In "The Ones Who Walk Away from Omelas" by Ursula K. Le Guin, the main characters are the child who suffers and the people of Omelas. The people of Omelas are all ages and sexes and are discussed generally in two groups: those who stay in Omelas and those who choose to leave it.
The child is presented as the victim of a horrible fate. They is addressed in the story as "it" because they are treated like an object. They are chained up in a tool room: naked, isolated, gawked at, and treated inhumanely. The child is denied their life, family, free will, and any human interaction—even a conversation. While the child used to cry out for help, they have since come to understand that no one will rescue them; instead, they babble and groan, idly passing the time in misery.
This child is the quintessential scapegoat, someone who is falsely made to suffer for the "good" of the majority. In the field of psychology, the scapegoat in a dysfunctional family dynamic results in one child being singled out. This child does not deserve the false blame, abuse, and general dehumanization they experience at the hands of their family members but will be treated that way by parents and siblings alike in order to sustain a false unity and corrupt sense of loyalty among the other members. This is precisely what the child in the story symbolizes: a scapegoat whose reduced dignity and dehumanization is used to sustain the unity, power, and structure of Omelas as a society.
The People of Omelas
All people in Omelas live prosperous, pleasurable lives, but between the ages of eight to twelve years old, they are awakened to the horrible reality of the suffering child for the first time. These children are at first tormented by the sight of the child; but, as they grow, they are conditioned to believe it would be "wrong" to help the child:
They would like to do something for the child. But there is nothing they can do. If the child were brought up into the sunlight out of that vile place, if it were cleaned and fed and comforted, that would be a good thing, indeed; but if it were done, in that day and hour all the prosperity and beauty and delight of Omelas would wither and be destroyed. Those are the terms. To exchange all the goodness and grace of every life in Omelas for that single, small improvement: to throw away the happiness of thousands for the chance of the happiness of one: that would be to let guilt within the walls indeed stay in Omelas at the expense of the child's life, soul, and well-being.
Many of the children in Omelas are persuaded that they must help sustain the corrupt power structure of the town as they grow older. This is not unlike how family members in dysfunctional family units who question the idea of the "scapegoat" are often made to feel as if they have betrayed their entire family.

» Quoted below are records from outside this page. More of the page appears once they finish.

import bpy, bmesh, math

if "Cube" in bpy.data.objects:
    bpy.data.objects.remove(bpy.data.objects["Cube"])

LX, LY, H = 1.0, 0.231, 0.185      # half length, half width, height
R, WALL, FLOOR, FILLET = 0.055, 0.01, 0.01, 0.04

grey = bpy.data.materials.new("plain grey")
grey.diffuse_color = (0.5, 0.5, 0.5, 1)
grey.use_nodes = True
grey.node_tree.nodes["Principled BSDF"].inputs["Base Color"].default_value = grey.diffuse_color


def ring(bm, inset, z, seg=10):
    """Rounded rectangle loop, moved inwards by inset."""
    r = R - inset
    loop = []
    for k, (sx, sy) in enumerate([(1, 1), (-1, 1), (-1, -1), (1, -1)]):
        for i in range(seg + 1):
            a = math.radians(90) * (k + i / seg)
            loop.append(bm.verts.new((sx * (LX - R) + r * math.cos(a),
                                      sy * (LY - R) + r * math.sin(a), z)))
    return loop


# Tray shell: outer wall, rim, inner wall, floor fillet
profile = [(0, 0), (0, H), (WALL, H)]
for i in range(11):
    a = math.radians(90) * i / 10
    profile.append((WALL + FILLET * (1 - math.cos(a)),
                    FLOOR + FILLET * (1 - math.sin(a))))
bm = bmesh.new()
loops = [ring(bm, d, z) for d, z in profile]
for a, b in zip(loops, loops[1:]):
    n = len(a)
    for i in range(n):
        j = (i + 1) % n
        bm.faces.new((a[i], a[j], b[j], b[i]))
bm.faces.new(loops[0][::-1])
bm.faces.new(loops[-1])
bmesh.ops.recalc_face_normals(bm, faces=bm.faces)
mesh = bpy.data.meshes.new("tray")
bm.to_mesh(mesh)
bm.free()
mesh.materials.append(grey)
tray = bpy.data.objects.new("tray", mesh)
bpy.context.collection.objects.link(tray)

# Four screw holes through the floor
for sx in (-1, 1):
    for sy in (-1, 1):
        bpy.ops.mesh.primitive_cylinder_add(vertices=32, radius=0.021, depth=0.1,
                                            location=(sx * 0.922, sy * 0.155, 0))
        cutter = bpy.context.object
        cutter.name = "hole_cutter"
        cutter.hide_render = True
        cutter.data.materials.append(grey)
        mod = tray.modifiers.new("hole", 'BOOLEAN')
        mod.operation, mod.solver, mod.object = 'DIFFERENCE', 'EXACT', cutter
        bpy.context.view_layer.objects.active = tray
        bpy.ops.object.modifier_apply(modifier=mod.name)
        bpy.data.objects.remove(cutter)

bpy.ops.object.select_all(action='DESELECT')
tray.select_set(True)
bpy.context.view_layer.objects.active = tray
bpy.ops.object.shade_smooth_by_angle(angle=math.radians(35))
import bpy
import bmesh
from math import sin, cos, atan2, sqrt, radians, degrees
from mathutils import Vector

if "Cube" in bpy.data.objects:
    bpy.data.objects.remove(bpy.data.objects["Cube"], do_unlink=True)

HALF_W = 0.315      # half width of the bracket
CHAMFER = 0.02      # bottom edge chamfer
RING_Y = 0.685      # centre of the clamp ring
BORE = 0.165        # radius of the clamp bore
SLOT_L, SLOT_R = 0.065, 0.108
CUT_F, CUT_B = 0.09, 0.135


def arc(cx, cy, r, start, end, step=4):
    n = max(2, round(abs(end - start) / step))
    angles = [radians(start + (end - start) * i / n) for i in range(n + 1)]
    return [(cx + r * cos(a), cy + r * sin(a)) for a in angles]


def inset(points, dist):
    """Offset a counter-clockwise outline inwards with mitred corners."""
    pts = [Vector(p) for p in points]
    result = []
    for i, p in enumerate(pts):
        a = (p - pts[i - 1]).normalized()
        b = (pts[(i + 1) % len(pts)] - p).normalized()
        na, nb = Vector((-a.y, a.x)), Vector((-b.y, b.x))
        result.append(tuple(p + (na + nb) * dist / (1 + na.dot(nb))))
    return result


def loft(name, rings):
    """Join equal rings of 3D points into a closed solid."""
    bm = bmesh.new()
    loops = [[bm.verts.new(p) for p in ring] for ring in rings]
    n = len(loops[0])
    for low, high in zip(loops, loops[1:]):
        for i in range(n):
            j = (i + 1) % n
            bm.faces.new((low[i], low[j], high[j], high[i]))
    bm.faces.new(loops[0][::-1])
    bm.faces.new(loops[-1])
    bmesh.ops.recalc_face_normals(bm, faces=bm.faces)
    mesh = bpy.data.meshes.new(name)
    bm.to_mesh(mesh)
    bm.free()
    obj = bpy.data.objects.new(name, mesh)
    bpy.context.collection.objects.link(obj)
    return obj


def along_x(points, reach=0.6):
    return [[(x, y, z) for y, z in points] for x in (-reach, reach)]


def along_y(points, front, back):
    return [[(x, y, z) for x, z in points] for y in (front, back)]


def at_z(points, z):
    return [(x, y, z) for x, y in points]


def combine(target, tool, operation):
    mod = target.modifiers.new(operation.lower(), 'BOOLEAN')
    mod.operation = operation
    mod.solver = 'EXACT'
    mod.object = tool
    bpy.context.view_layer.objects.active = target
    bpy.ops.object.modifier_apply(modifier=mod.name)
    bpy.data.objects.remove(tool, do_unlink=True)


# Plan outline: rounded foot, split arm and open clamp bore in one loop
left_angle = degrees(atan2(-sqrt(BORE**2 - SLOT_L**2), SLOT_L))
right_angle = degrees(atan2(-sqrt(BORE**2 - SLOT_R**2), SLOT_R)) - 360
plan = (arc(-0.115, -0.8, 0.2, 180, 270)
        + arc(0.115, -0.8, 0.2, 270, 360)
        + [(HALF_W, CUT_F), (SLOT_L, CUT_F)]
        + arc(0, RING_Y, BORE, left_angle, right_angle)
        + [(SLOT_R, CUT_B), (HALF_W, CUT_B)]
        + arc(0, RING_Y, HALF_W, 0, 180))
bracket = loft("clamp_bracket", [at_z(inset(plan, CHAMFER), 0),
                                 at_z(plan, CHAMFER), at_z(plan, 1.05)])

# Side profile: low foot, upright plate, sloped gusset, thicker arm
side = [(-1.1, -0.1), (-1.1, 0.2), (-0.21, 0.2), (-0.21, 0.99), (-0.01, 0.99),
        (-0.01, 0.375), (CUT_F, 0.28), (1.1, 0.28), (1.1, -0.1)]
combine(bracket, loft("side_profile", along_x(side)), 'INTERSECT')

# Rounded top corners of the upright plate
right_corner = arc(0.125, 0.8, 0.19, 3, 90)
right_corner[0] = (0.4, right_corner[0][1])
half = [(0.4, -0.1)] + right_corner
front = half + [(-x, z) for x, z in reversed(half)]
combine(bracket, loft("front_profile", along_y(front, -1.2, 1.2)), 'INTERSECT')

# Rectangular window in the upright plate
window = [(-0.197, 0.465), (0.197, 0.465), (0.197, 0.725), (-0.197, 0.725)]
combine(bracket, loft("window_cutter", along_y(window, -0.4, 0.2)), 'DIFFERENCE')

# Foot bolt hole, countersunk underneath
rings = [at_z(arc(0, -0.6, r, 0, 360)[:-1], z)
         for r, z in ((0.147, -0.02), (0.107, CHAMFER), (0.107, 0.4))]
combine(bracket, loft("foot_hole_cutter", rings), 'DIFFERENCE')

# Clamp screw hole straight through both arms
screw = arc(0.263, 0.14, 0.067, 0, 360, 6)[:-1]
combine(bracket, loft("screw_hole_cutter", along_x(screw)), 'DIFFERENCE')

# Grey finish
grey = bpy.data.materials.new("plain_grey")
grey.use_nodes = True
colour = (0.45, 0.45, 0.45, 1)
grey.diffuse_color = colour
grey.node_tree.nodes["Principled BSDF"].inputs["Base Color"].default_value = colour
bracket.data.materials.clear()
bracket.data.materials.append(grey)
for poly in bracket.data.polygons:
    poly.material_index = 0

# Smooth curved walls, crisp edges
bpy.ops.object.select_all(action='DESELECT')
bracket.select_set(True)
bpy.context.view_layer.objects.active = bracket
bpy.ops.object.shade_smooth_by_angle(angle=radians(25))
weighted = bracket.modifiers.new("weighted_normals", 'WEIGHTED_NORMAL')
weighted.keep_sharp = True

The story goes on to say that "they, like the child, are not free" because their happiness comes at a cost of another. However, the people of Omelas justify the suffering of the child by convincing themselves that it would not be happy if it was free— that the child is too imbecilic and inhuman at this point to be worth rescuing and wouldn't appreciate freedom. Thus, they feel assured in their decision to subjugate the child to these deplorable conditions in order to sustain their own idyllic lives.
The Ones Who Walk Away
There are some who leave Omelas soon after seeing the child. These people must pass "through the beautiful gates" of Omelas, and traverse through darkness:
Each one goes alone, youth or girl, man or woman. Night falls; the traveler must pass down village streets, between the houses with yellow‑lit windows, and on out into the darkness of the fields. Each alone, they go west or north, towards the mountains. They go on. They leave Omelas, they walk ahead into the darkness, and they do not come back.
The ones who leave Omelas have faced the literal darkness of their reality (the corruption and evil behind the success of their society) and have rejected the pleasures and prosperity that this society can offer. They choose isolation and reject the false narrative of Omelas—a "utopia" that is driven by self-deception and sustained by the complete and absolute suffering of one individual. Although they cannot threaten power structure of Omelas itself, they can walk away.